Exercise instructions: After locating the line that contains "const mesh = new" in the following entries, reproduce it and each later line exactly, including the last.

Data for this task:
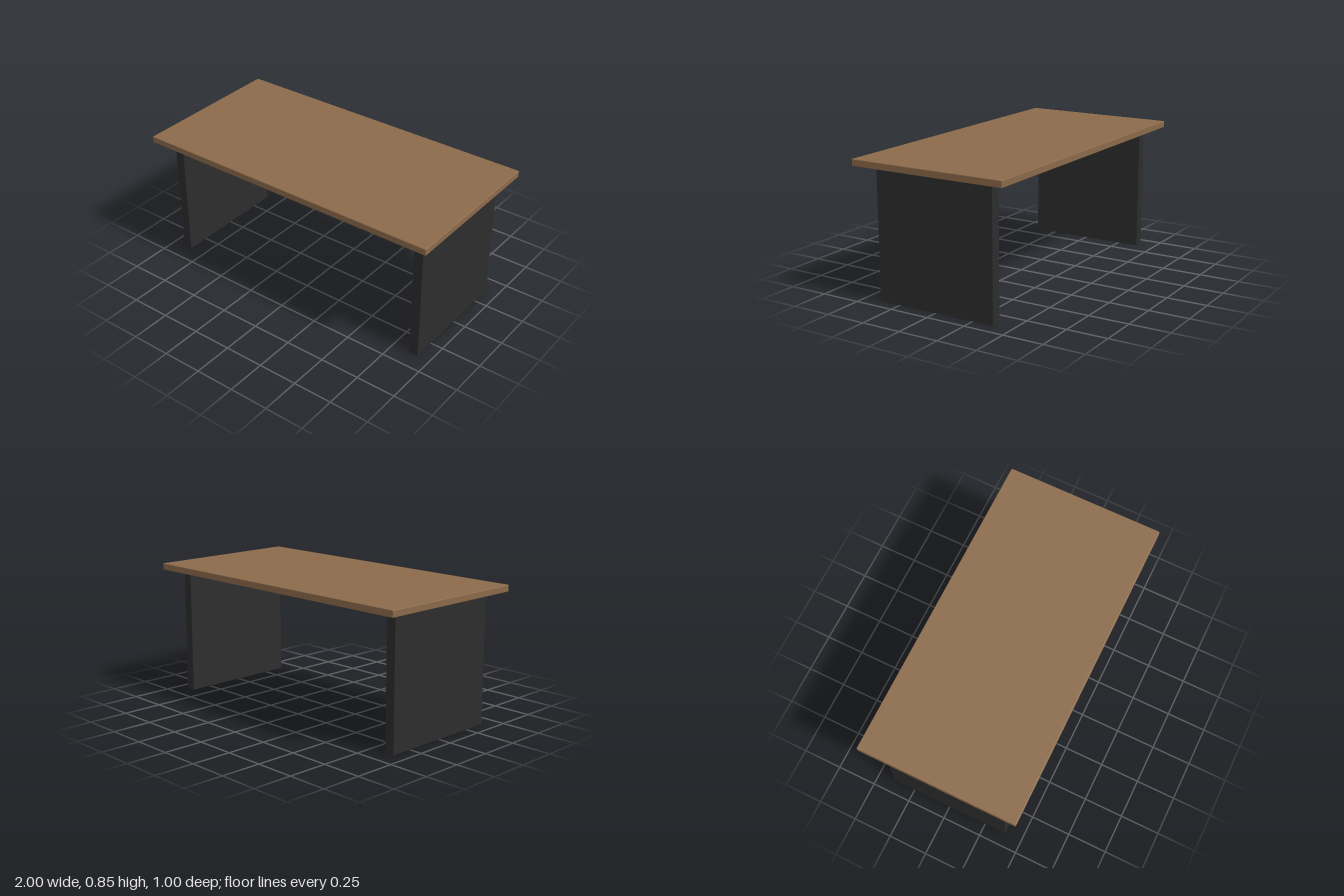
import * as THREE from 'three';
import { RoundedBoxGeometry } from 'three/addons/geometries/RoundedBoxGeometry.js';

export function createModel() {
  const wood = new THREE.MeshStandardMaterial({ name: 'wood', color: 0x8b6a4a });
  const charcoal = new THREE.MeshStandardMaterial({ name: 'charcoal', color: 0x2d2d2d });
  const group = new THREE.Group();
  group.name = 'table';

  // Slab with slightly eased edges, placed by its underside
  const slab = (name, material, [w, h, d], x, bottom) => {
    const mesh = new THREE.Mesh(new RoundedBoxGeometry(w, h, d, 2, 0.005), material);
    mesh.name = name;
    mesh.position.set(x, bottom + h / 2, 0);
    group.add(mesh);
  };

  slab('tableTop', wood, [2, 0.042, 1], 0, 0.803);

  // Panel legs at both ends
  for (const side of [1, -1]) {
    slab(side > 0 ? 'leftLegPanel' : 'rightLegPanel', charcoal, [0.064, 0.803, 0.78], side * 0.889, 0);
  }

  // Stretcher beam joining the panels below the top
  slab('stretcherBeam', charcoal, [1.73, 0.063, 0.06], 0, 0.705);

  return group;
}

Answer section:
    const mesh = new THREE.Mesh(new RoundedBoxGeometry(w, h, d, 2, 0.005), material);
    mesh.name = name;
    mesh.position.set(x, bottom + h / 2, 0);
    group.add(mesh);
  };

  slab('tableTop', wood, [2, 0.042, 1], 0, 0.803);

  // Panel legs at both ends
  for (const side of [1, -1]) {
    slab(side > 0 ? 'leftLegPanel' : 'rightLegPanel', charcoal, [0.064, 0.803, 0.78], side * 0.889, 0);
  }

  // Stretcher beam joining the panels below the top
  slab('stretcherBeam', charcoal, [1.73, 0.063, 0.06], 0, 0.705);

  return group;
}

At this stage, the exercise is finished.